(Input data)
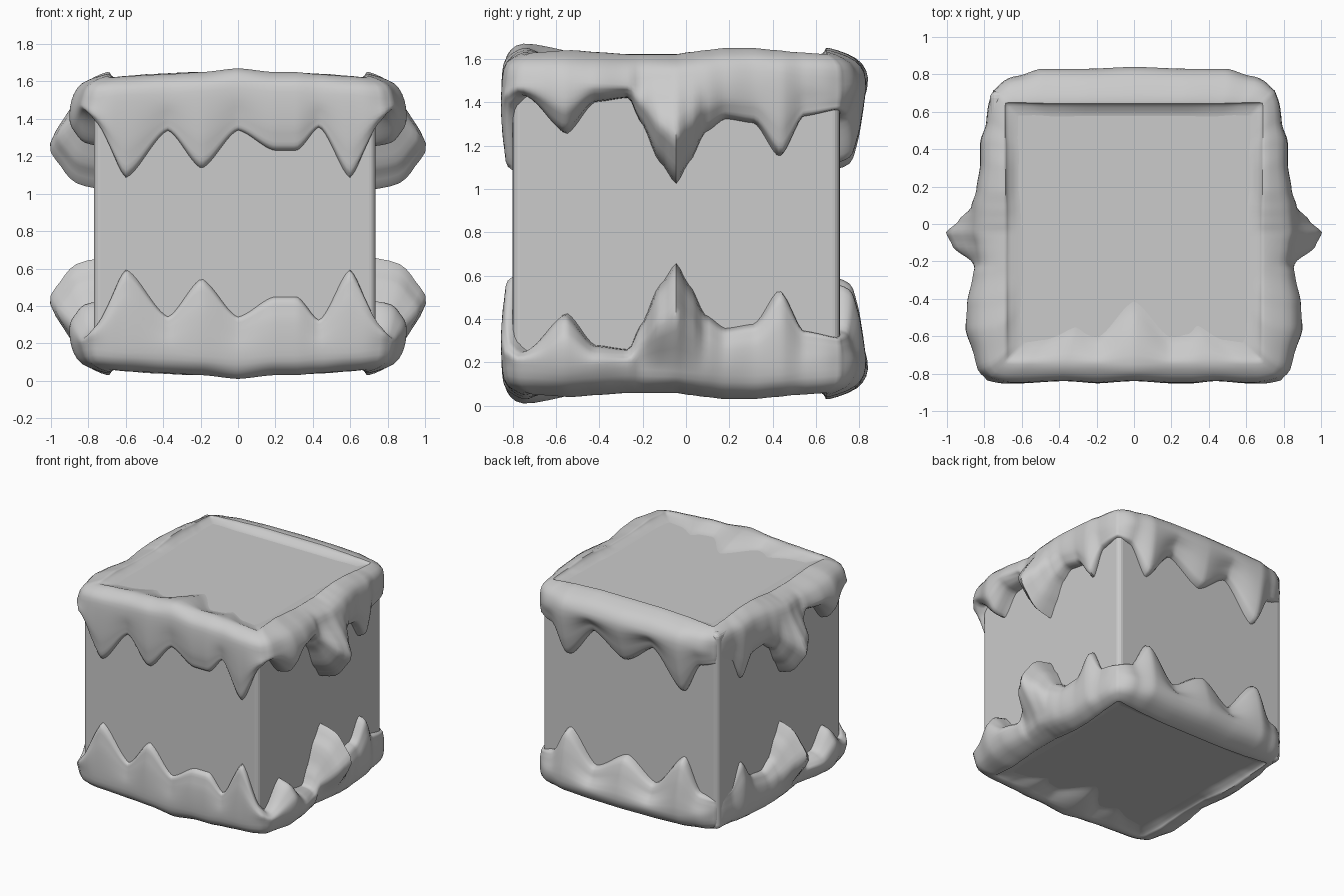
import bpy, bmesh, math
from mathutils import Vector

if "Cube" in bpy.data.objects:
    bpy.data.objects.remove(bpy.data.objects["Cube"])

MID = 0.84                                   # mirror height
X, Y0, Y1 = 0.75, -0.80, 0.71                # footprint carrying the icing
TOP = 1.60                                   # flat top of the block

grey = bpy.data.materials.new("plain grey")
grey.diffuse_color = (0.6, 0.6, 0.6, 1)
grey.use_nodes = True
grey.node_tree.nodes["Principled BSDF"].inputs["Base Color"].default_value = grey.diffuse_color

# Icing keys per side: (t along side 0..1, drip end z, lip overhang, belly overhang, top inset, rim z)
FRONT = [(0, 1.38, .05, .06, .18, 1.62), (.10, 1.07, .05, .05, .20, 1.63), (.25, 1.33, .04, .03, .28, 1.64),
         (.37, 1.12, .05, .05, .22, 1.65), (.5, 1.33, .04, .03, .45, 1.67), (.63, 1.22, .05, .05, .22, 1.65),
         (.71, 1.22, .05, .05, .24, 1.65), (.79, 1.35, .04, .03, .29, 1.64), (.9, 1.07, .05, .05, .20, 1.63)]
RIGHT = [(0, 1.38, .05, .06, .18, 1.62), (.04, 1.43, .09, .09, .17, 1.63), (.16, 1.25, .14, .15, .16, 1.64),
         (.25, 1.40, .14, .13, .16, 1.63), (.355, 1.42, .11, .09, .16, 1.62), (.39, 1.31, .09, .11, .16, 1.62),
         (.45, 1.12, .11, .22, .16, 1.62), (.50, 1.02, .13, .255, .16, 1.62), (.54, 1.12, .12, .19, .16, 1.63),
         (.59, 1.26, .11, .12, .16, 1.64), (.65, 1.32, .09, .09, .15, 1.65),
         (.74, 1.30, .07, .07, .15, 1.65), (.82, 1.14, .07, .07, .15, 1.64), (.89, 1.33, .04, .03, .14, 1.63)]
BACK = [(0, 1.36, .02, .02, .14, 1.62), (.08, 1.33, .08, .06, .14, 1.63), (.17, 1.11, .12, .10, .15, 1.64),
        (.32, 1.36, .12, .07, .15, 1.65), (.5, 1.20, .13, .10, .15, 1.65), (.66, 1.36, .12, .07, .15, 1.65),
        (.83, 1.08, .12, .10, .15, 1.64), (.92, 1.33, .08, .06, .14, 1.63)]
LEFT = [(1 - k[0],) + k[1:] for k in reversed(RIGHT)]
SIDES = [((-X, Y0), (X, Y0), (0, -1), FRONT + [(1,) + FRONT[0][1:]]),
         ((X, Y0), (X, Y1), (1, 0), RIGHT + [(1,) + BACK[0][1:]]),
         ((X, Y1), (-X, Y1), (0, 1), BACK + [(1,) + BACK[0][1:]]),
         ((-X, Y1), (-X, Y0), (-1, 0), [(0,) + BACK[0][1:]] + LEFT)]


def sample(keys, t):
    """Eased interpolation between neighbouring keys."""
    for a, b in zip(keys, keys[1:]):
        if t <= b[0]:
            u = (t - a[0]) / (b[0] - a[0])
            u = .4 * u + .6 * u * u * (3 - 2 * u)
            return [p + (q - p) * u for p, q in zip(a[1:], b[1:])]
    return keys[-1][1:]


def section(low, lip, belly, inset, rim):
    """Cross-section as (outward offset, height), smoothed with Catmull-Rom."""
    zb = rim - .14
    h = zb - low
    p = [(-inset - .02, TOP - .004), (-inset * .8, TOP + .003), (-inset * .5, TOP + (rim - TOP) * .6),
         (-.05, rim), (lip * .6, rim - .05), (lip, zb), (belly, zb - h * .46), (belly * .78, zb - h * .72),
         (belly * .45, zb - h * .92), (-.04, low)]
    p = [Vector(q) for q in p]
    p = [p[0]] + p + [p[-1]]
    out = []
    for i in range(1, len(p) - 2):
        a, b, c, d = p[i - 1:i + 3]
        for s in (0, 1 / 3, 2 / 3):
            out.append(.5 * (2 * b + (c - a) * s + (2 * a - 5 * b + 4 * c - d) * s * s
                             + (3 * b - a - 3 * c + d) * s ** 3))
    return out + [p[-1]]


def finish(name, bm, angle):
    bmesh.ops.recalc_face_normals(bm, faces=bm.faces)
    me = bpy.data.meshes.new(name)
    bm.to_mesh(me)
    bm.free()
    me.materials.append(grey)
    ob = bpy.data.objects.new(name, me)
    bpy.context.collection.objects.link(ob)
    bpy.context.view_layer.objects.active = ob
    ob.select_set(True)
    bpy.ops.object.shade_smooth_by_angle(angle=math.radians(angle))
    ob.select_set(False)
    return ob


def icing(name, flip):
    bm = bmesh.new()
    rings = []
    n = 80
    ym = (Y0 + Y1) / 2
    cx, cy = X - .09, (Y1 - Y0) / 2 - .09
    for a, b, nrm, keys in SIDES:
        a, b, nrm = Vector(a), Vector(b), Vector(nrm)
        along = (b - a).normalized()
        length = (b - a).length
        for j in range(n):
            t = j / n
            d = min(t, 1 - t) * length
            base = a.lerp(b, t)
            # near a corner the section turns towards the diagonal
            sign = 1 if t > .5 else -1
            out_turn = max(0, 1 - d / .16) ** 2 * sign
            in_turn = max(0, 1 - d / .5) * sign
            ring = []
            for o, z in section(*sample(keys, t)):
                q = base + nrm * o + along * o * (out_turn if o > 0 else in_turn)
                # round the upright corner
                ex, ey = abs(q.x) - cx, abs(q.y - ym) - cy
                if ex > 0 and ey > 0:
                    k = .45 + .55 * max(ex, ey) / math.hypot(ex, ey)
                    q = Vector((math.copysign(cx + ex * k, q.x), ym + math.copysign(cy + ey * k, q.y - ym)))
                ring.append(bm.verts.new((q.x, q.y, 2 * MID - z if flip else z)))
            rings.append(ring)
    for r, s in zip(rings, rings[1:] + rings[:1]):
        for k in range(len(r) - 1):
            bm.faces.new((r[k], s[k], s[k + 1], r[k + 1]))
    ob = finish(name, bm, 55)
    # open shell: make sure the normals look outwards
    side = max(ob.data.polygons, key=lambda f: f.center.x)
    if side.normal.x < 0:
        ob.data.flip_normals()


# plain block
bm = bmesh.new()
bmesh.ops.create_cube(bm, size=1)
for v in bm.verts:
    v.co = (v.co.x * 1.505 - .0175, v.co.y * 1.51 - .045, MID + v.co.z * 2 * (TOP - MID))
bmesh.ops.bevel(bm, geom=bm.edges[:], offset=.035, segments=4, profile=.5, affect='EDGES')
finish("block", bm, 10)

# dripping icing on top and its mirror image below
icing("top_icing", False)
icing("bottom_icing", True)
(End Input data)
◆ Work instructions:
The response should consist of the entries above, given again exactly and free of pictures.

◆ Exercise result:
import bpy, bmesh, math
from mathutils import Vector

if "Cube" in bpy.data.objects:
    bpy.data.objects.remove(bpy.data.objects["Cube"])

MID = 0.84                                   # mirror height
X, Y0, Y1 = 0.75, -0.80, 0.71                # footprint carrying the icing
TOP = 1.60                                   # flat top of the block

grey = bpy.data.materials.new("plain grey")
grey.diffuse_color = (0.6, 0.6, 0.6, 1)
grey.use_nodes = True
grey.node_tree.nodes["Principled BSDF"].inputs["Base Color"].default_value = grey.diffuse_color

# Icing keys per side: (t along side 0..1, drip end z, lip overhang, belly overhang, top inset, rim z)
FRONT = [(0, 1.38, .05, .06, .18, 1.62), (.10, 1.07, .05, .05, .20, 1.63), (.25, 1.33, .04, .03, .28, 1.64),
         (.37, 1.12, .05, .05, .22, 1.65), (.5, 1.33, .04, .03, .45, 1.67), (.63, 1.22, .05, .05, .22, 1.65),
         (.71, 1.22, .05, .05, .24, 1.65), (.79, 1.35, .04, .03, .29, 1.64), (.9, 1.07, .05, .05, .20, 1.63)]
RIGHT = [(0, 1.38, .05, .06, .18, 1.62), (.04, 1.43, .09, .09, .17, 1.63), (.16, 1.25, .14, .15, .16, 1.64),
         (.25, 1.40, .14, .13, .16, 1.63), (.355, 1.42, .11, .09, .16, 1.62), (.39, 1.31, .09, .11, .16, 1.62),
         (.45, 1.12, .11, .22, .16, 1.62), (.50, 1.02, .13, .255, .16, 1.62), (.54, 1.12, .12, .19, .16, 1.63),
         (.59, 1.26, .11, .12, .16, 1.64), (.65, 1.32, .09, .09, .15, 1.65),
         (.74, 1.30, .07, .07, .15, 1.65), (.82, 1.14, .07, .07, .15, 1.64), (.89, 1.33, .04, .03, .14, 1.63)]
BACK = [(0, 1.36, .02, .02, .14, 1.62), (.08, 1.33, .08, .06, .14, 1.63), (.17, 1.11, .12, .10, .15, 1.64),
        (.32, 1.36, .12, .07, .15, 1.65), (.5, 1.20, .13, .10, .15, 1.65), (.66, 1.36, .12, .07, .15, 1.65),
        (.83, 1.08, .12, .10, .15, 1.64), (.92, 1.33, .08, .06, .14, 1.63)]
LEFT = [(1 - k[0],) + k[1:] for k in reversed(RIGHT)]
SIDES = [((-X, Y0), (X, Y0), (0, -1), FRONT + [(1,) + FRONT[0][1:]]),
         ((X, Y0), (X, Y1), (1, 0), RIGHT + [(1,) + BACK[0][1:]]),
         ((X, Y1), (-X, Y1), (0, 1), BACK + [(1,) + BACK[0][1:]]),
         ((-X, Y1), (-X, Y0), (-1, 0), [(0,) + BACK[0][1:]] + LEFT)]


def sample(keys, t):
    """Eased interpolation between neighbouring keys."""
    for a, b in zip(keys, keys[1:]):
        if t <= b[0]:
            u = (t - a[0]) / (b[0] - a[0])
            u = .4 * u + .6 * u * u * (3 - 2 * u)
            return [p + (q - p) * u for p, q in zip(a[1:], b[1:])]
    return keys[-1][1:]


def section(low, lip, belly, inset, rim):
    """Cross-section as (outward offset, height), smoothed with Catmull-Rom."""
    zb = rim - .14
    h = zb - low
    p = [(-inset - .02, TOP - .004), (-inset * .8, TOP + .003), (-inset * .5, TOP + (rim - TOP) * .6),
         (-.05, rim), (lip * .6, rim - .05), (lip, zb), (belly, zb - h * .46), (belly * .78, zb - h * .72),
         (belly * .45, zb - h * .92), (-.04, low)]
    p = [Vector(q) for q in p]
    p = [p[0]] + p + [p[-1]]
    out = []
    for i in range(1, len(p) - 2):
        a, b, c, d = p[i - 1:i + 3]
        for s in (0, 1 / 3, 2 / 3):
            out.append(.5 * (2 * b + (c - a) * s + (2 * a - 5 * b + 4 * c - d) * s * s
                             + (3 * b - a - 3 * c + d) * s ** 3))
    return out + [p[-1]]


def finish(name, bm, angle):
    bmesh.ops.recalc_face_normals(bm, faces=bm.faces)
    me = bpy.data.meshes.new(name)
    bm.to_mesh(me)
    bm.free()
    me.materials.append(grey)
    ob = bpy.data.objects.new(name, me)
    bpy.context.collection.objects.link(ob)
    bpy.context.view_layer.objects.active = ob
    ob.select_set(True)
    bpy.ops.object.shade_smooth_by_angle(angle=math.radians(angle))
    ob.select_set(False)
    return ob


def icing(name, flip):
    bm = bmesh.new()
    rings = []
    n = 80
    ym = (Y0 + Y1) / 2
    cx, cy = X - .09, (Y1 - Y0) / 2 - .09
    for a, b, nrm, keys in SIDES:
        a, b, nrm = Vector(a), Vector(b), Vector(nrm)
        along = (b - a).normalized()
        length = (b - a).length
        for j in range(n):
            t = j / n
            d = min(t, 1 - t) * length
            base = a.lerp(b, t)
            # near a corner the section turns towards the diagonal
            sign = 1 if t > .5 else -1
            out_turn = max(0, 1 - d / .16) ** 2 * sign
            in_turn = max(0, 1 - d / .5) * sign
            ring = []
            for o, z in section(*sample(keys, t)):
                q = base + nrm * o + along * o * (out_turn if o > 0 else in_turn)
                # round the upright corner
                ex, ey = abs(q.x) - cx, abs(q.y - ym) - cy
                if ex > 0 and ey > 0:
                    k = .45 + .55 * max(ex, ey) / math.hypot(ex, ey)
                    q = Vector((math.copysign(cx + ex * k, q.x), ym + math.copysign(cy + ey * k, q.y - ym)))
                ring.append(bm.verts.new((q.x, q.y, 2 * MID - z if flip else z)))
            rings.append(ring)
    for r, s in zip(rings, rings[1:] + rings[:1]):
        for k in range(len(r) - 1):
            bm.faces.new((r[k], s[k], s[k + 1], r[k + 1]))
    ob = finish(name, bm, 55)
    # open shell: make sure the normals look outwards
    side = max(ob.data.polygons, key=lambda f: f.center.x)
    if side.normal.x < 0:
        ob.data.flip_normals()


# plain block
bm = bmesh.new()
bmesh.ops.create_cube(bm, size=1)
for v in bm.verts:
    v.co = (v.co.x * 1.505 - .0175, v.co.y * 1.51 - .045, MID + v.co.z * 2 * (TOP - MID))
bmesh.ops.bevel(bm, geom=bm.edges[:], offset=.035, segments=4, profile=.5, affect='EDGES')
finish("block", bm, 10)

# dripping icing on top and its mirror image below
icing("top_icing", False)
icing("bottom_icing", True)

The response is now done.